Collected data:
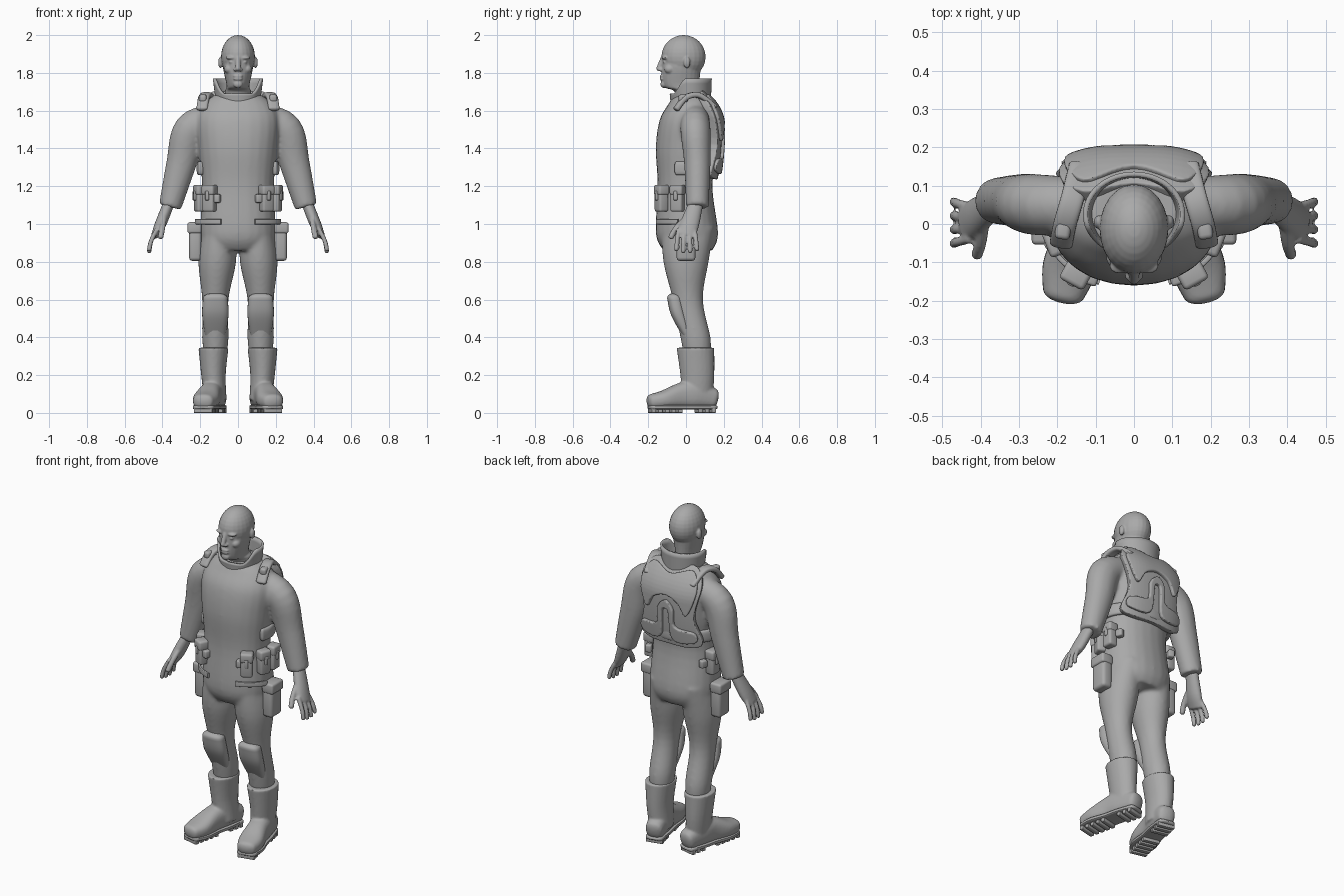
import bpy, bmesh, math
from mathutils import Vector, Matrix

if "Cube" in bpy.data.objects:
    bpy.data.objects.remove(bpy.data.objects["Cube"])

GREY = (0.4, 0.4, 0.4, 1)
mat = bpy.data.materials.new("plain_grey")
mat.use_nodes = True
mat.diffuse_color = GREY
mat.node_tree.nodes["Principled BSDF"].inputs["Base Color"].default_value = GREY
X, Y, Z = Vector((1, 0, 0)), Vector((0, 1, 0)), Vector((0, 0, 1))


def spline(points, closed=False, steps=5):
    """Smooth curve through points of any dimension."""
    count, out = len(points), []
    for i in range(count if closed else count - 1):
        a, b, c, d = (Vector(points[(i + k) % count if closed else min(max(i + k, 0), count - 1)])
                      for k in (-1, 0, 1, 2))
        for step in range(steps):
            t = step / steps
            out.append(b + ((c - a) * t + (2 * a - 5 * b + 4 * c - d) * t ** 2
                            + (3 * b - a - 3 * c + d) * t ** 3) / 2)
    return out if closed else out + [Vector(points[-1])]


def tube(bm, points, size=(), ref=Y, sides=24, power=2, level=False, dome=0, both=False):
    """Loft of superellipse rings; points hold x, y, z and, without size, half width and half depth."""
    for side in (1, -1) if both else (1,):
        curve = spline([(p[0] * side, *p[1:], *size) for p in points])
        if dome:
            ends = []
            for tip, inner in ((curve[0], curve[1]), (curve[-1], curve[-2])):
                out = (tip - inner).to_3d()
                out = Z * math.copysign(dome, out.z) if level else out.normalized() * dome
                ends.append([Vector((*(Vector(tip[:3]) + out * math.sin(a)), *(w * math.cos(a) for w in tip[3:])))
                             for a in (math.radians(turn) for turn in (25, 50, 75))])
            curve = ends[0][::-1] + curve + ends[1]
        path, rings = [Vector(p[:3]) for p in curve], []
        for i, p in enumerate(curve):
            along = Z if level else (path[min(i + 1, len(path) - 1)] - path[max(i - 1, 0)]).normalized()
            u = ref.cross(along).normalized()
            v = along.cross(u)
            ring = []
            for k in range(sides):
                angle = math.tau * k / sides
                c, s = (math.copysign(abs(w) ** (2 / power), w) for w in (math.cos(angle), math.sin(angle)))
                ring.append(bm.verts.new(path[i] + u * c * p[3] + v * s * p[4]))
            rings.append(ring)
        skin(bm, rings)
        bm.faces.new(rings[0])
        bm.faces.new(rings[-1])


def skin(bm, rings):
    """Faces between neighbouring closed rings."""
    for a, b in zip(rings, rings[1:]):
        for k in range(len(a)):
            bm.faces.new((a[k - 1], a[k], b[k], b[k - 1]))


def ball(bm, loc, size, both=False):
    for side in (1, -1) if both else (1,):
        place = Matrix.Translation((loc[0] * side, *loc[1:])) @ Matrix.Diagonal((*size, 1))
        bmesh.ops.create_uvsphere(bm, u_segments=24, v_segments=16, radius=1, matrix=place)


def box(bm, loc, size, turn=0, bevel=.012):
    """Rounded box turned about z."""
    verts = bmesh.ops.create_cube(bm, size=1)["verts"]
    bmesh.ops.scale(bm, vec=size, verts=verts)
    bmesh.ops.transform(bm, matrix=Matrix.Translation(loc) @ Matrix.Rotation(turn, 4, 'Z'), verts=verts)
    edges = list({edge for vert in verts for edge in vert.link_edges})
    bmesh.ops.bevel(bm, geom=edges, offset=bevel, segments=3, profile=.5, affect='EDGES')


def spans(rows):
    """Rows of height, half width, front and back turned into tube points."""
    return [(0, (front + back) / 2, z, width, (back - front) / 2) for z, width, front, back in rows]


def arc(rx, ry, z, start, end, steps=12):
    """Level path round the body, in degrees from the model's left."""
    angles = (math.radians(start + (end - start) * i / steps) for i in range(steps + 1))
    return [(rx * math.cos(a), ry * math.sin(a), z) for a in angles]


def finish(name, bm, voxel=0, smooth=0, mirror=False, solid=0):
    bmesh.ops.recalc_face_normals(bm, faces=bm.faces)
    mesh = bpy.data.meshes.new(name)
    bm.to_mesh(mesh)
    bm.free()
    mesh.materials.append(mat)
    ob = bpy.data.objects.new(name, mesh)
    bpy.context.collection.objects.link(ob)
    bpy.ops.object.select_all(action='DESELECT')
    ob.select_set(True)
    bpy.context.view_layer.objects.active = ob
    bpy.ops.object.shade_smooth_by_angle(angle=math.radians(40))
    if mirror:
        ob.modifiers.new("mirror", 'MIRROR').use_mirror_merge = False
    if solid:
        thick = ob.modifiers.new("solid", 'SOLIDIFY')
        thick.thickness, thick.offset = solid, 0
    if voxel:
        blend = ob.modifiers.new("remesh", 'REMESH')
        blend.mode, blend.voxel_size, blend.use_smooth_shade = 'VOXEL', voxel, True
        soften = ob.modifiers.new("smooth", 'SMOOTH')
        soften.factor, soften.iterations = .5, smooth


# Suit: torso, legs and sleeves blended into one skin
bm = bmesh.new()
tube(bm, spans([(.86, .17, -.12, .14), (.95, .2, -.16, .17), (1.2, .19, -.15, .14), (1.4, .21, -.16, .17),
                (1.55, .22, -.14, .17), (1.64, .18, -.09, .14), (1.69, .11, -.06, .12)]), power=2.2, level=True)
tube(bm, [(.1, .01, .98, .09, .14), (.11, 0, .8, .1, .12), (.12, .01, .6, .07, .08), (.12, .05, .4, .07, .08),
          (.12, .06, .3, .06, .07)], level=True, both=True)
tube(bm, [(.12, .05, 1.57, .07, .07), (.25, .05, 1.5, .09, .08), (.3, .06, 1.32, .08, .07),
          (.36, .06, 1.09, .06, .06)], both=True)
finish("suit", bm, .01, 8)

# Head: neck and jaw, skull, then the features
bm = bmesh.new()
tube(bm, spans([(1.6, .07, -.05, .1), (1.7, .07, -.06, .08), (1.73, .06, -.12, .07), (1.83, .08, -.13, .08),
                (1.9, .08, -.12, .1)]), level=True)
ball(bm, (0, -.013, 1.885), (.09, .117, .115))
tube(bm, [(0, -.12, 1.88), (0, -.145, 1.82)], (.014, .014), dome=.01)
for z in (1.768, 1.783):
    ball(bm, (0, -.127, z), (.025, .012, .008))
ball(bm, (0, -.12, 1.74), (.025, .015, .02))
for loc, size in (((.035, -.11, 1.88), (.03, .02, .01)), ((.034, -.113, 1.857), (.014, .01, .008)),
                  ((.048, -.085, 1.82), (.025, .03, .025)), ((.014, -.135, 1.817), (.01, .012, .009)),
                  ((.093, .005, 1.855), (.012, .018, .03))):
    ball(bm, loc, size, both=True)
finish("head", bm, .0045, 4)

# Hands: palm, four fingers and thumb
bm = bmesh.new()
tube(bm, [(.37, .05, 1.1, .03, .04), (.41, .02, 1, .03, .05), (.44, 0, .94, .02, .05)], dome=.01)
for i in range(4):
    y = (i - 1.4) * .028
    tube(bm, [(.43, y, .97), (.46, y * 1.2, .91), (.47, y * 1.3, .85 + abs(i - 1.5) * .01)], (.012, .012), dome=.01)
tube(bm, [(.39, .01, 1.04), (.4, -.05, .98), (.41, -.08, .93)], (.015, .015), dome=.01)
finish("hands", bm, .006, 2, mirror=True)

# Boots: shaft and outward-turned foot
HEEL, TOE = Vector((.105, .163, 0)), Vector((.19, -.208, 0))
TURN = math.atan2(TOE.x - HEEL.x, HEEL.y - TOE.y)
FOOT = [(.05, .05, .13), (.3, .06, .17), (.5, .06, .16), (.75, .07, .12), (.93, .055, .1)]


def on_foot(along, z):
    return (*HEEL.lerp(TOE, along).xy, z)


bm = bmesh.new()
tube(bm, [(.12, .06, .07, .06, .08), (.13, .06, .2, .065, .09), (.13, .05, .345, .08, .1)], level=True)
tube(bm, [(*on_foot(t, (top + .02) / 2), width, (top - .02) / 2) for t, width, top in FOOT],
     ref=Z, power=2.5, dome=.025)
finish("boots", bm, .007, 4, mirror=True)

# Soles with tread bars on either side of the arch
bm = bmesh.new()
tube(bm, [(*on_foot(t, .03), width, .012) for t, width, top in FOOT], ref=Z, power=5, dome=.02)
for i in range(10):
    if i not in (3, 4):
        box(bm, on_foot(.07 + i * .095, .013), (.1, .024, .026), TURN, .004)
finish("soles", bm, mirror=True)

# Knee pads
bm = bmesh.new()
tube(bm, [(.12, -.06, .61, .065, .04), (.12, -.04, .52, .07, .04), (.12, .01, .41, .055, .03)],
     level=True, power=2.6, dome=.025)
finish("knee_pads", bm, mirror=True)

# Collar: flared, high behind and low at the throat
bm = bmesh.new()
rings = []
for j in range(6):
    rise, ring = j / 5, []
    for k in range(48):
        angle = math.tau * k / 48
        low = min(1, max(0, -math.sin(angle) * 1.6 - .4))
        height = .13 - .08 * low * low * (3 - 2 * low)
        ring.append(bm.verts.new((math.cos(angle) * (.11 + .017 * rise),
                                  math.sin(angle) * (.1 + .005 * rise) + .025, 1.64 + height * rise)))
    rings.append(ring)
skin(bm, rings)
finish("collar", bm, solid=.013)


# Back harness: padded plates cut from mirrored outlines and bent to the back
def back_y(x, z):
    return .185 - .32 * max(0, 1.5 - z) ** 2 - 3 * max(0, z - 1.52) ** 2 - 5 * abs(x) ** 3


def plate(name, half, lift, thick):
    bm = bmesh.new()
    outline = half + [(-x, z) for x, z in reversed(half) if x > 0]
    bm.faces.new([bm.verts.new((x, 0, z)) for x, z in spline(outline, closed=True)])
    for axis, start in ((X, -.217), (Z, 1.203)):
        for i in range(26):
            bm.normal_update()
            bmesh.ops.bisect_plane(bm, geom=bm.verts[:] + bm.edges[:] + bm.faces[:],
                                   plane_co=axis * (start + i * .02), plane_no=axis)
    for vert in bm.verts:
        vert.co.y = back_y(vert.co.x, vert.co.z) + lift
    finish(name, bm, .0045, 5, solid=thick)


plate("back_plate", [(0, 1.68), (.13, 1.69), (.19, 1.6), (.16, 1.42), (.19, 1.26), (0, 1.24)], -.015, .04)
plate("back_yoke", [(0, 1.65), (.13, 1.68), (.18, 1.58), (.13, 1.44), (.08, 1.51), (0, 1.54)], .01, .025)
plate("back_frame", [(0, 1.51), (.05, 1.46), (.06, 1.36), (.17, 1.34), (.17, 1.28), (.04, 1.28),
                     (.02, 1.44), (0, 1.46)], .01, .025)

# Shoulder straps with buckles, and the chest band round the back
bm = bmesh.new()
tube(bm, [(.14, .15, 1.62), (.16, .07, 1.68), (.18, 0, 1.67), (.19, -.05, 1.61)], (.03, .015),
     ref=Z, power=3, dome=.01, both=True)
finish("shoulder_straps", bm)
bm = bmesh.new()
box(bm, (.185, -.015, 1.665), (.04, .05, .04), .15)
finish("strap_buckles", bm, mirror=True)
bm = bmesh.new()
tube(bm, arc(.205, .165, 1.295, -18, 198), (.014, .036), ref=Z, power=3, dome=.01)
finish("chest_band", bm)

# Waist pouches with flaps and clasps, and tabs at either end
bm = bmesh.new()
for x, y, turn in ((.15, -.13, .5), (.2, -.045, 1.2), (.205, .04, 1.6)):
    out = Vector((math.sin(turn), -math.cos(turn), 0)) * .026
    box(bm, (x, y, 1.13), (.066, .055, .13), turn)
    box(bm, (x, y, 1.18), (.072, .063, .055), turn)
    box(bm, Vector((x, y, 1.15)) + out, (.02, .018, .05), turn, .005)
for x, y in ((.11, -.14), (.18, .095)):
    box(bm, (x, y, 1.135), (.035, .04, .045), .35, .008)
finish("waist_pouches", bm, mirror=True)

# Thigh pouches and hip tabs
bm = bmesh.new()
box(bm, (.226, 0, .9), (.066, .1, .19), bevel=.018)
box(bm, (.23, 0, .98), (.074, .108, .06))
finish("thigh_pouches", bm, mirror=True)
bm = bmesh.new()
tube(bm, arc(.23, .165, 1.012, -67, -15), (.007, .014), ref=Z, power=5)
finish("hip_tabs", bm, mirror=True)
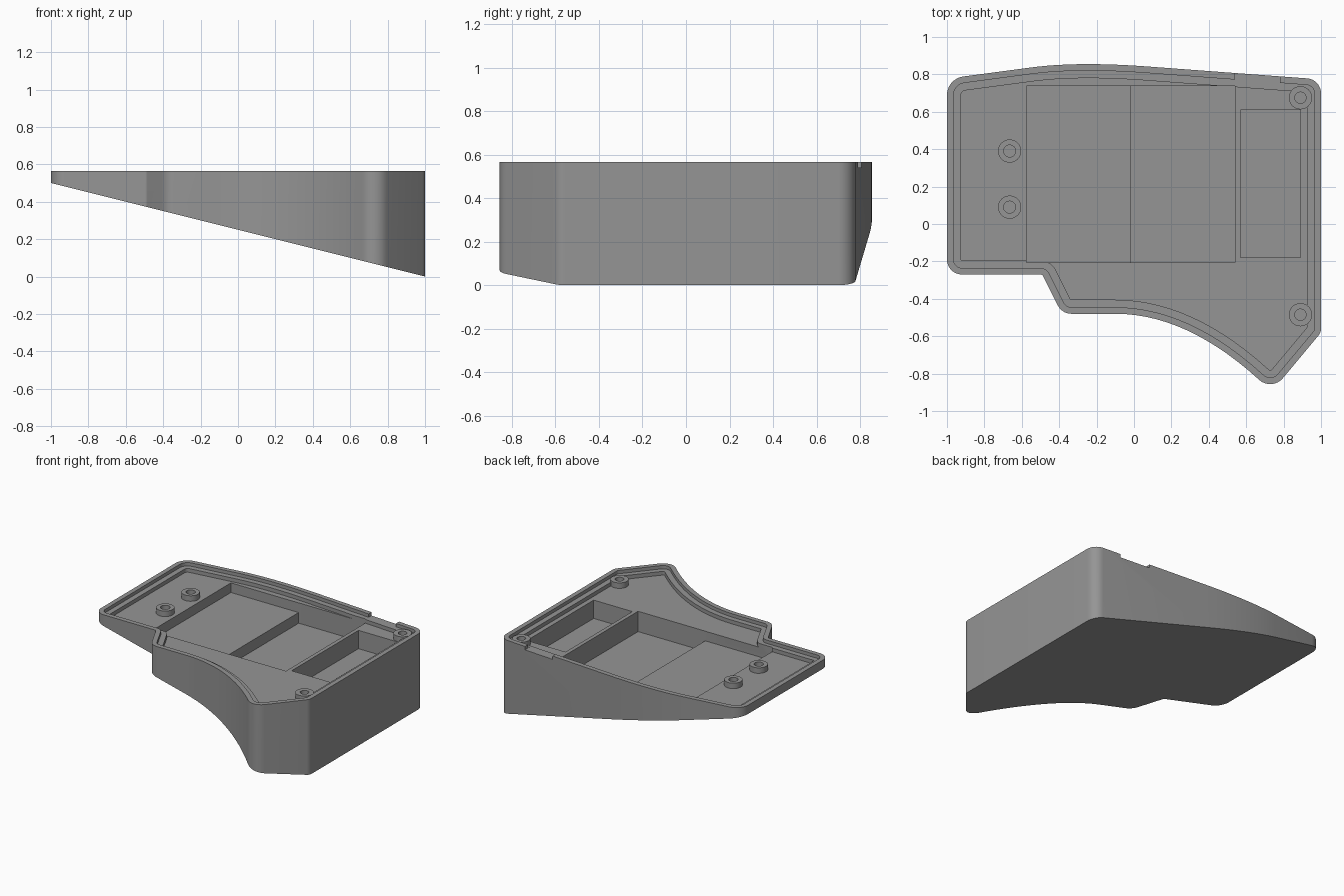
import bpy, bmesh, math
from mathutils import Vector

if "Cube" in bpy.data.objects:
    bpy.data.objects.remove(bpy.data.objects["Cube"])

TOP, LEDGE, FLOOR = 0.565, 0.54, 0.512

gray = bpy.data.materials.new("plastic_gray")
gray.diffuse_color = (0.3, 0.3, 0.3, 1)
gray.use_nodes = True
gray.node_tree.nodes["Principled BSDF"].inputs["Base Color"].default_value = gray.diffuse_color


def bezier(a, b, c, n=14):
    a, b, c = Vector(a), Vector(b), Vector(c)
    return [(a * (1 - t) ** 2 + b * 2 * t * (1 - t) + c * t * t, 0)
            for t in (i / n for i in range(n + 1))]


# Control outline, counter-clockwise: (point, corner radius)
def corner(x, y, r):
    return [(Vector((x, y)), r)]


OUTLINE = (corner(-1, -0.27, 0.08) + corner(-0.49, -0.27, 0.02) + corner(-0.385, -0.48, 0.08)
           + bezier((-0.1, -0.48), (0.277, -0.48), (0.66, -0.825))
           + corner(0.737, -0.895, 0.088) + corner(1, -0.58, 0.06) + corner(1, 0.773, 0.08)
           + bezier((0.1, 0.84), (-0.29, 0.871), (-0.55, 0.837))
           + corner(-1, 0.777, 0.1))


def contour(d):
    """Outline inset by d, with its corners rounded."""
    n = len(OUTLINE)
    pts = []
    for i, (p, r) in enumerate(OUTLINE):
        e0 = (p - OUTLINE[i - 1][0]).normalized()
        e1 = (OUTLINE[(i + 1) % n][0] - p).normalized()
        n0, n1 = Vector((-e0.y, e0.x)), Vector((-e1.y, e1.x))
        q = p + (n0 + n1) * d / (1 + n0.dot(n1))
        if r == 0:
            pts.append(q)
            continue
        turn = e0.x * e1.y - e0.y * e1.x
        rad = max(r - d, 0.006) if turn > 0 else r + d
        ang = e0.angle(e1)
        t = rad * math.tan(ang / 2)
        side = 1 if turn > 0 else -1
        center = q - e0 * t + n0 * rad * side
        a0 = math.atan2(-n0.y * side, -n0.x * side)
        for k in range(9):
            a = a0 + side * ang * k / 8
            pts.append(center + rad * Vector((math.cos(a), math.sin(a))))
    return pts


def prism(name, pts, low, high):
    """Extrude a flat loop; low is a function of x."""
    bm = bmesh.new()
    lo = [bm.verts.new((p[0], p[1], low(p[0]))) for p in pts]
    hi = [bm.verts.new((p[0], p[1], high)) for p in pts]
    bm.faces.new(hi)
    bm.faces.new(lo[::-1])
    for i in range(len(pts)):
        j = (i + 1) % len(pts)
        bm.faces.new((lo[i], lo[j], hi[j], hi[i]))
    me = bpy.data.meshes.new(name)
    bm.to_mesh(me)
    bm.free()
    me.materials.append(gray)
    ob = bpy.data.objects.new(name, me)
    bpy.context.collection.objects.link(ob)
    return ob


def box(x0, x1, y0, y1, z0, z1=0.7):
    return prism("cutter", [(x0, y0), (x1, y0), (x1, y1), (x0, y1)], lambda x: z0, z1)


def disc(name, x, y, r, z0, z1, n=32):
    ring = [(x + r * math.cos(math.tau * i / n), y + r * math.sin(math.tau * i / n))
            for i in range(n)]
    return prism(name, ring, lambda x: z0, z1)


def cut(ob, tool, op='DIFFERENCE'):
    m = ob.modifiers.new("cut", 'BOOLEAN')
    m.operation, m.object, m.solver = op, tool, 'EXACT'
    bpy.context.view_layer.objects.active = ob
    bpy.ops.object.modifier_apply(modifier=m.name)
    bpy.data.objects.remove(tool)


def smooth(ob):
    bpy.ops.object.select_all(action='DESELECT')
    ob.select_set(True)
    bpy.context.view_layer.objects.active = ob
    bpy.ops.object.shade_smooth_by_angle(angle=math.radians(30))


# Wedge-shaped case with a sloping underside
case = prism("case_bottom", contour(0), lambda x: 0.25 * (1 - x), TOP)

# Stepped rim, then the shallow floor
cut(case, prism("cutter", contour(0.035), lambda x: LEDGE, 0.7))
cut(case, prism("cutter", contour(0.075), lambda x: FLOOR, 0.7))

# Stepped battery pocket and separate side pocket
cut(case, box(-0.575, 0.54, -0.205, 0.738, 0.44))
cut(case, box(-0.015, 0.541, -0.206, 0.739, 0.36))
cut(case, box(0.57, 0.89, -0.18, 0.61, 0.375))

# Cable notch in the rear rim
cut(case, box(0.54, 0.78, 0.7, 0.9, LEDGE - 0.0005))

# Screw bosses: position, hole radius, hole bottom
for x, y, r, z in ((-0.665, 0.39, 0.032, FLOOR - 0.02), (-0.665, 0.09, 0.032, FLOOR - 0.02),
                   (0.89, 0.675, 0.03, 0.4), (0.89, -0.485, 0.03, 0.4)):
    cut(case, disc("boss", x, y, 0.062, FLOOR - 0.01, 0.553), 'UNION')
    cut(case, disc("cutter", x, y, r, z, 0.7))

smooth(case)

- Exercise -
Return every line of the data above in which "else" appears.

- Reply to the exercise -
    for i in range(count if closed else count - 1):
        a, b, c, d = (Vector(points[(i + k) % count if closed else min(max(i + k, 0), count - 1)])
    return out if closed else out + [Vector(points[-1])]
    for side in (1, -1) if both else (1,):
                out = Z * math.copysign(dome, out.z) if level else out.normalized() * dome
            along = Z if level else (path[min(i + 1, len(path) - 1)] - path[max(i - 1, 0)]).normalized()
    for side in (1, -1) if both else (1,):
        rad = max(r - d, 0.006) if turn > 0 else r + d
        side = 1 if turn > 0 else -1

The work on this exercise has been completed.